_WHAT THE TASK REQUIRES_:
Retype exactly what runs from the first line of the data to the line with "m.use_nodes = True", keeping both of those lines and skipping pictures.

_RECORDS TO USE_:
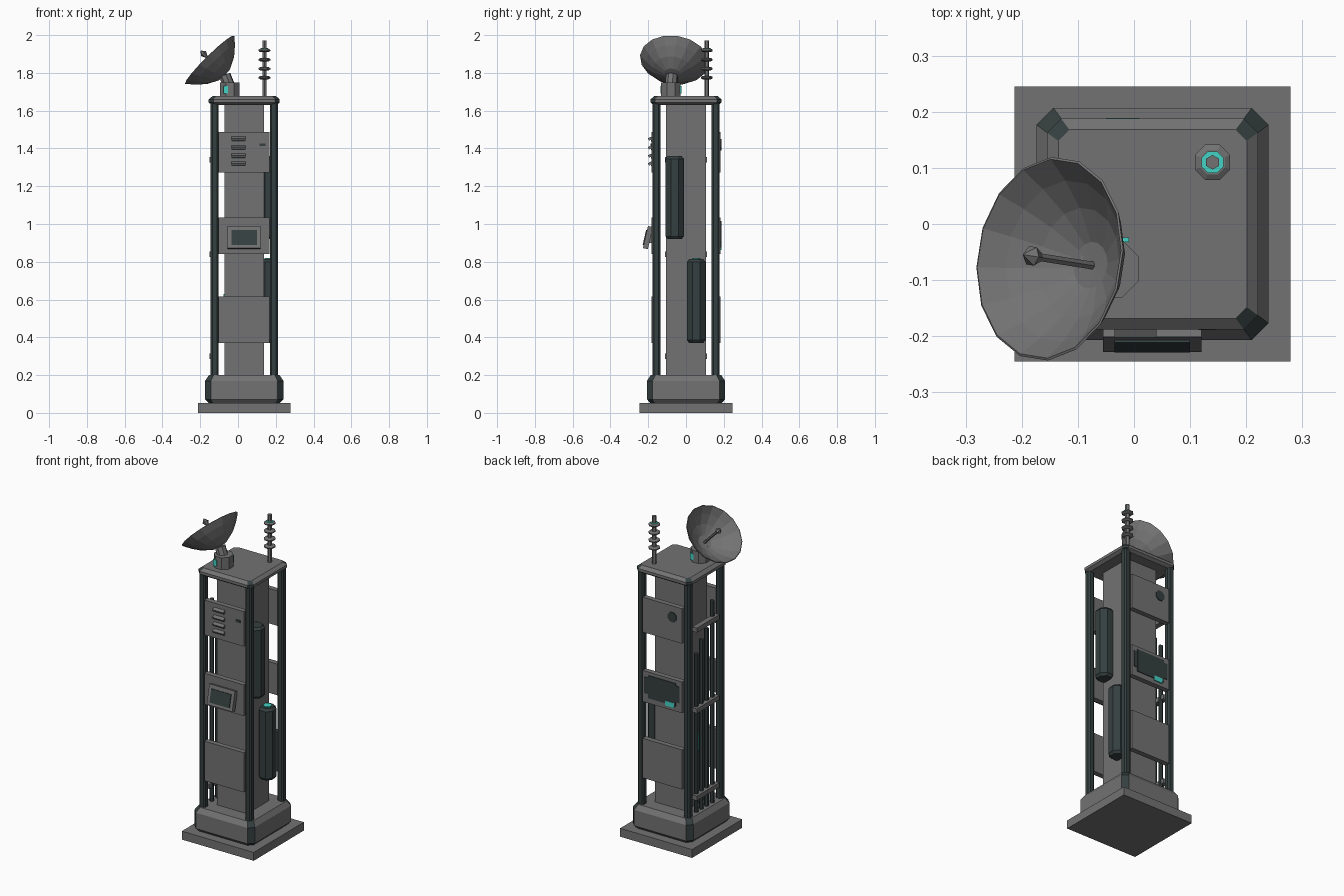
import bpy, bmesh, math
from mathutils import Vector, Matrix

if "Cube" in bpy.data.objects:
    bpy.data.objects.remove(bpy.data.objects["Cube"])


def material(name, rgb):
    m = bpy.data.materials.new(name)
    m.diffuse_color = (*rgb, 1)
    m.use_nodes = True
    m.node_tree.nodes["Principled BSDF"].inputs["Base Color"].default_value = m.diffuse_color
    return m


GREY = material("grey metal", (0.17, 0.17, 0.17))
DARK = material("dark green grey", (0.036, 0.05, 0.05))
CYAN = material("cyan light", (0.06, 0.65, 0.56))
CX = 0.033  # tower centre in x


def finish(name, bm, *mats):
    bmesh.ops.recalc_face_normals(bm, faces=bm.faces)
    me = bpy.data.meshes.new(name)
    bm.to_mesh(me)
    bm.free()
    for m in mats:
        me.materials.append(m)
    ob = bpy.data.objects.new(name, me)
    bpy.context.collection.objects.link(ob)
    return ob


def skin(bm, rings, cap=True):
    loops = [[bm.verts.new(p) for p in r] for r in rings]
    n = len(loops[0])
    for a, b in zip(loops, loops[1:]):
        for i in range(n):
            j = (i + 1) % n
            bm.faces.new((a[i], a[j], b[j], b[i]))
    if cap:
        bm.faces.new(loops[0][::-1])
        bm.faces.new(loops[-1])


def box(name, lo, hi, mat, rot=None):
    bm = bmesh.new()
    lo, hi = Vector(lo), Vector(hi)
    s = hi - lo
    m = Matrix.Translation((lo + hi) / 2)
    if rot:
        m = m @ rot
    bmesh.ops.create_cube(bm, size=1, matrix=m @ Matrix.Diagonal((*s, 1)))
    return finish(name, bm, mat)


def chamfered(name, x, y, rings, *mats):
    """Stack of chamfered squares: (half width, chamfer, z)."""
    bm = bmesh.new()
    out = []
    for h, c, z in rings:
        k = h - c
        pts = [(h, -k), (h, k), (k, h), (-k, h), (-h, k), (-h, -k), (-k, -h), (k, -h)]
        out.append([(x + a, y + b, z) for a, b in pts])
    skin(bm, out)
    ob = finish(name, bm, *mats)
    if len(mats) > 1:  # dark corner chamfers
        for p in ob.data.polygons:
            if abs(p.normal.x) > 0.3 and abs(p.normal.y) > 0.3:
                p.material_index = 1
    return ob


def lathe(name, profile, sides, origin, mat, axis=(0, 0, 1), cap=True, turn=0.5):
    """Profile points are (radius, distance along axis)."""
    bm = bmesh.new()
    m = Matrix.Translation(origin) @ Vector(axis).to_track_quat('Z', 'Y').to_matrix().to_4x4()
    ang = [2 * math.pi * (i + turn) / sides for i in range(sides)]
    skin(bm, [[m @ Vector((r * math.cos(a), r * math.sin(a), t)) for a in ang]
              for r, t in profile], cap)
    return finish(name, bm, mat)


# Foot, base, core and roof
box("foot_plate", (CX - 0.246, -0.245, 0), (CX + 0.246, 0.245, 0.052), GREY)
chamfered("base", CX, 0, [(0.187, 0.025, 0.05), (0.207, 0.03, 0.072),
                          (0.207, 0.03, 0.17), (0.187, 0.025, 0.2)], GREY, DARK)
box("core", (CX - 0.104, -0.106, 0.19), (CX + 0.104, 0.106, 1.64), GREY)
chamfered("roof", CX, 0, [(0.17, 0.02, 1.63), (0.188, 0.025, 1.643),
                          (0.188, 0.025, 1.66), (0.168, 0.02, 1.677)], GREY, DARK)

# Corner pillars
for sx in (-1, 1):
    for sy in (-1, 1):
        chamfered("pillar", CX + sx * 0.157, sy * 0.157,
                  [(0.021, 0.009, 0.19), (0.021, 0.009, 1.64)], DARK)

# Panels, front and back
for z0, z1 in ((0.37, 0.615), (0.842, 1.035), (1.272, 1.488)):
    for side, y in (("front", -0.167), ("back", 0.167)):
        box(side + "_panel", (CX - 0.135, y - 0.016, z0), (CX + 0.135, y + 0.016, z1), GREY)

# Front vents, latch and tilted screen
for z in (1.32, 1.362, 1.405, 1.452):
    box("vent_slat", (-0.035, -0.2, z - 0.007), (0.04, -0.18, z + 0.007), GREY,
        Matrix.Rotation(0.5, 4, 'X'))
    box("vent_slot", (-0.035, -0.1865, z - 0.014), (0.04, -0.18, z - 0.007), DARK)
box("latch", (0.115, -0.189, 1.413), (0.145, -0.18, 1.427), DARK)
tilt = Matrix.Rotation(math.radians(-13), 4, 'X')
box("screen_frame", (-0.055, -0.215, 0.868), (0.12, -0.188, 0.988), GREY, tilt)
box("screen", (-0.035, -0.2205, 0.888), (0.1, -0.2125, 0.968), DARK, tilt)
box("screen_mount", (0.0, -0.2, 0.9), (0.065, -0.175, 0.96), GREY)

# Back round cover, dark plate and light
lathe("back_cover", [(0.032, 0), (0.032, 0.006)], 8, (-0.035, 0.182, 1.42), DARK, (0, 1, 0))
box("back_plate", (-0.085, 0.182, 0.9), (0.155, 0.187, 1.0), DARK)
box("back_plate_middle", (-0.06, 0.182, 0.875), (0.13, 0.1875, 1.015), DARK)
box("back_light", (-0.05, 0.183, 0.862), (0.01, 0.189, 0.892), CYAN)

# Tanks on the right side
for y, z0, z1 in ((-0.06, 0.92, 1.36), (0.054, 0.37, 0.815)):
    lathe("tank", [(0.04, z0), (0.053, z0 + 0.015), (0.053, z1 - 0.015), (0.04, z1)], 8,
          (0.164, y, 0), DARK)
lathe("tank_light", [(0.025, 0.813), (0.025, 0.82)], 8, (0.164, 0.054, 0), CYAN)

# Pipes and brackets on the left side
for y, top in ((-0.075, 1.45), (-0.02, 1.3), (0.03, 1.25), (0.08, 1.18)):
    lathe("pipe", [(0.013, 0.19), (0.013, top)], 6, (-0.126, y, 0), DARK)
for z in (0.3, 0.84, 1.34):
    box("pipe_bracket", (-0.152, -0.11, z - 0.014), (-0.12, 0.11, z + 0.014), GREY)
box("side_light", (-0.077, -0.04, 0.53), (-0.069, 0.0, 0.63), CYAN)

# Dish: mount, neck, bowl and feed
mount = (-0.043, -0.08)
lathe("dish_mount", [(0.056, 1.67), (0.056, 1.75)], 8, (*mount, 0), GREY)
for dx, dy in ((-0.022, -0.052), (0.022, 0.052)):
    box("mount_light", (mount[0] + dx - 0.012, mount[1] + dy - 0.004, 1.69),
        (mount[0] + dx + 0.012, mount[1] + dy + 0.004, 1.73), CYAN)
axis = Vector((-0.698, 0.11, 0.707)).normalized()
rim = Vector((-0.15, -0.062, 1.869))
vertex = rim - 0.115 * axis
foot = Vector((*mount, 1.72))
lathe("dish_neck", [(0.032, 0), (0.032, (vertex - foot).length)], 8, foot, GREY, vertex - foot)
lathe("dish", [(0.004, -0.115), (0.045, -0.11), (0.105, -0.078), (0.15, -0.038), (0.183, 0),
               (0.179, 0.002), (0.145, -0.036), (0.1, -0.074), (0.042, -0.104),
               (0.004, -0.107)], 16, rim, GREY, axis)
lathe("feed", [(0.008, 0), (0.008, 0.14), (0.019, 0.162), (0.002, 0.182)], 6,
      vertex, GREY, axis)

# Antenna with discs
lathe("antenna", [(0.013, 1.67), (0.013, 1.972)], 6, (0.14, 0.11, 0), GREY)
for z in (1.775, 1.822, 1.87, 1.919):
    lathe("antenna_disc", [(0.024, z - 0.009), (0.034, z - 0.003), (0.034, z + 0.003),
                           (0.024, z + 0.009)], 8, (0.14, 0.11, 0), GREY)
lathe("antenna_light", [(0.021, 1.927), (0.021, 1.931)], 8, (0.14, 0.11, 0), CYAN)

_RESULT_:
import bpy, bmesh, math
from mathutils import Vector, Matrix

if "Cube" in bpy.data.objects:
    bpy.data.objects.remove(bpy.data.objects["Cube"])


def material(name, rgb):
    m = bpy.data.materials.new(name)
    m.diffuse_color = (*rgb, 1)
    m.use_nodes = True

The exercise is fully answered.